Web Designers at Heart – Trust, Honesty, ExperienceCalling of the Heart, Design, Thoughts · February 24, 2015, Tuesday
It takes time to become a good web designer.
I know it— it took me years to move from personal website design (which I still do) to working for company websites.
At first, all you can do it grab opportunities and turn them into changes to grow as a person and as a designer. But when it comes to big companies, it’s important that you present yourself as an experienced web designer who built a considerable clientele and a good reputation over the years.
I know it might sound unfair — and sometimes I feel bad when I stumble upon gig announcements that require experience and numbers I don’t have (especially if I really, really like the company) — but that’s how it works— and I honestly believe it’s just, because an experienced web designer worked so hard to get to that point in their career. 😉
It’s why I really admire Cara, the web designer who runs CEB Design Studio, a web design DC based service.
And I love it that she begins her About Me page with a very heartfelt “I truly love what I do“. :love:
Cara has 7 years of experience under her belt. And she understands business, too. Sounds like someone I’d really love to make friends with. Or at least, we could get talking (about business and web design, what else?).
I believe she’s the kind of person who can make a difference for the clients she works with. Sometimes to be a solopreneur means you have to work harder to earn a company’s trust, but as you collect more and more bonus points from a job well done and lovely client relationships, trust will become almost a given.
And trust is more important than your resume, you can believe me on that. (I’m a freelancer, remember?)
If you’re a web designer like me and Cara, read on…
Don’t just put up a portfolio website. Don’t stop to testimonials and a few contact links.
Tell your prospective clients who you are, what you love, what you enjoy doing at work and outside of work.
Clients are human beings, too— they want to know the person behind the website. They’re not interested in a sterile resume. It’s the human touch that makes the difference.
Also, have free resources that both companies and fellow freelancers can download and use (and get to know you for your value and not just your words!).
Here’s an example from Cara’s Resources page [a screenshot]:
Cara’s website is a great example of how to help clients feel nurtured and taken care of.
She uses colors in a non-stressing way, too. Just what helps people focus their attention without hurting their eyes.
(Hope I’m doing good in that sense, too!)
And then, if you are a company…
Look at the person in front of you before you consider their work. Does she inspire trust? Is she kind and understanding?
Her work will reflect those personality traits.
Now, does her work show love and passion for what she does? Is there creativity and drive in there? Is her portfolio supported by genuine testimonials?
These are good starting points.
You should try to get in touch and see how your prospective web designer will respond, too. If she’s a nice, kind and available person, she will speak with warmth while keeping it professional, and she will do everything in her power to accomodate your needs without slaving it away.
Because real professionals are people with a dignity and know how to step up for their rights, if they have to.

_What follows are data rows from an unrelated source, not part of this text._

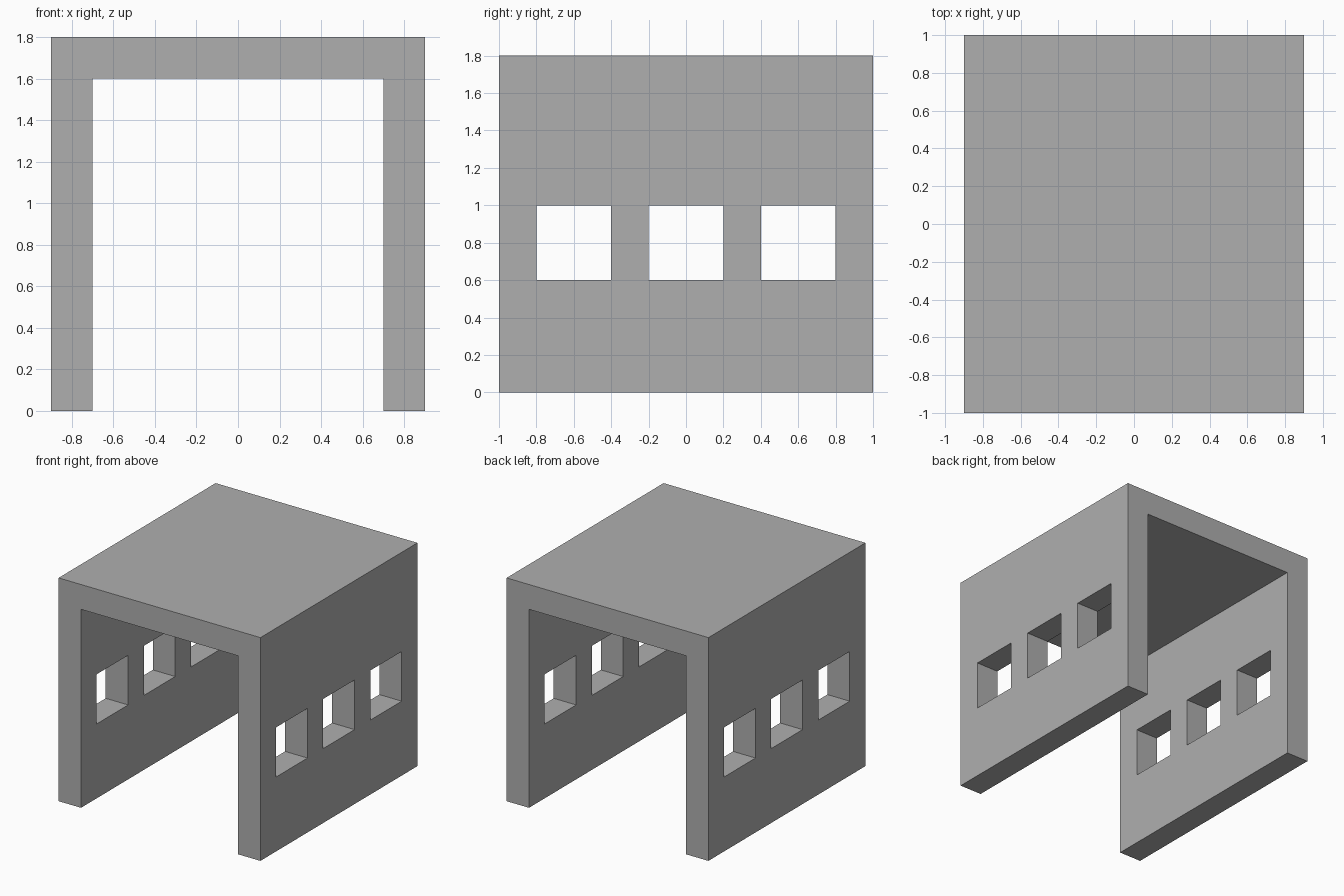
import bpy
import bmesh
from mathutils import Matrix, Vector

if "Cube" in bpy.data.objects:
    bpy.data.objects.remove(bpy.data.objects["Cube"])


def make_object(name, bm):
    bmesh.ops.recalc_face_normals(bm, faces=bm.faces)
    mesh = bpy.data.meshes.new(name)
    bm.to_mesh(mesh)
    bm.free()
    obj = bpy.data.objects.new(name, mesh)
    bpy.context.collection.objects.link(obj)
    return obj


# Shelter shell: U-shaped profile of two walls and a flat roof, extruded front to back
profile = [(-0.9, 0), (-0.9, 1.8), (0.9, 1.8), (0.9, 0),
           (0.7, 0), (0.7, 1.6), (-0.7, 1.6), (-0.7, 0)]
bm = bmesh.new()
face = bm.faces.new([bm.verts.new((x, -1, z)) for x, z in profile])
extruded = bmesh.ops.extrude_face_region(bm, geom=[face], use_keep_orig=True)
moved = [g for g in extruded["geom"] if isinstance(g, bmesh.types.BMVert)]
bmesh.ops.translate(bm, verts=moved, vec=Vector((0, 2, 0)))
shell = make_object("shelter_shell", bm)

# Dark grey finish
grey = bpy.data.materials.new("dark_grey")
grey.diffuse_color = (0.43, 0.43, 0.43, 1)
grey.use_nodes = True
grey.node_tree.nodes["Principled BSDF"].inputs["Base Color"].default_value = grey.diffuse_color
shell.data.materials.append(grey)

# Window cutters: three square bars running through both walls
bm = bmesh.new()
for y in (-0.6, 0, 0.6):
    bmesh.ops.create_cube(bm, size=1, matrix=Matrix.Translation((0, y, 0.8))
                          @ Matrix.Diagonal((2.4, 0.4, 0.4, 1)))
cutter = make_object("window_cutter", bm)
cutter.data.materials.append(grey)
cutter.hide_render = True

# Cut the windows, then discard the cutter
windows = shell.modifiers.new("windows", 'BOOLEAN')
windows.operation = 'DIFFERENCE'
windows.solver = 'EXACT'
windows.object = cutter
bpy.context.view_layer.objects.active = shell
bpy.ops.object.modifier_apply(modifier=windows.name)
bpy.data.objects.remove(cutter)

But I’m sure you’re NOT that kind of company. 😉 The collaborative ‘friendship’ that will be born from working together will make a difference in both of your lives.
I know that, because it’s what happened to me– as a freelancer, collaboration always brought great human relationships to the table.
From what I can see from Cara’s website, she’s also that kind of professional.
Fellow web designers, what’s your take on client relationships and the honesty and trust that your responsibility involves?
Companies, how do you appreciate a collaborative, kind and honest approach in a professional web designer?
I’d love to read your comments! 🙂
“Web Design” image courtesy of Stuart Miles from FreeDigitalPhotos.net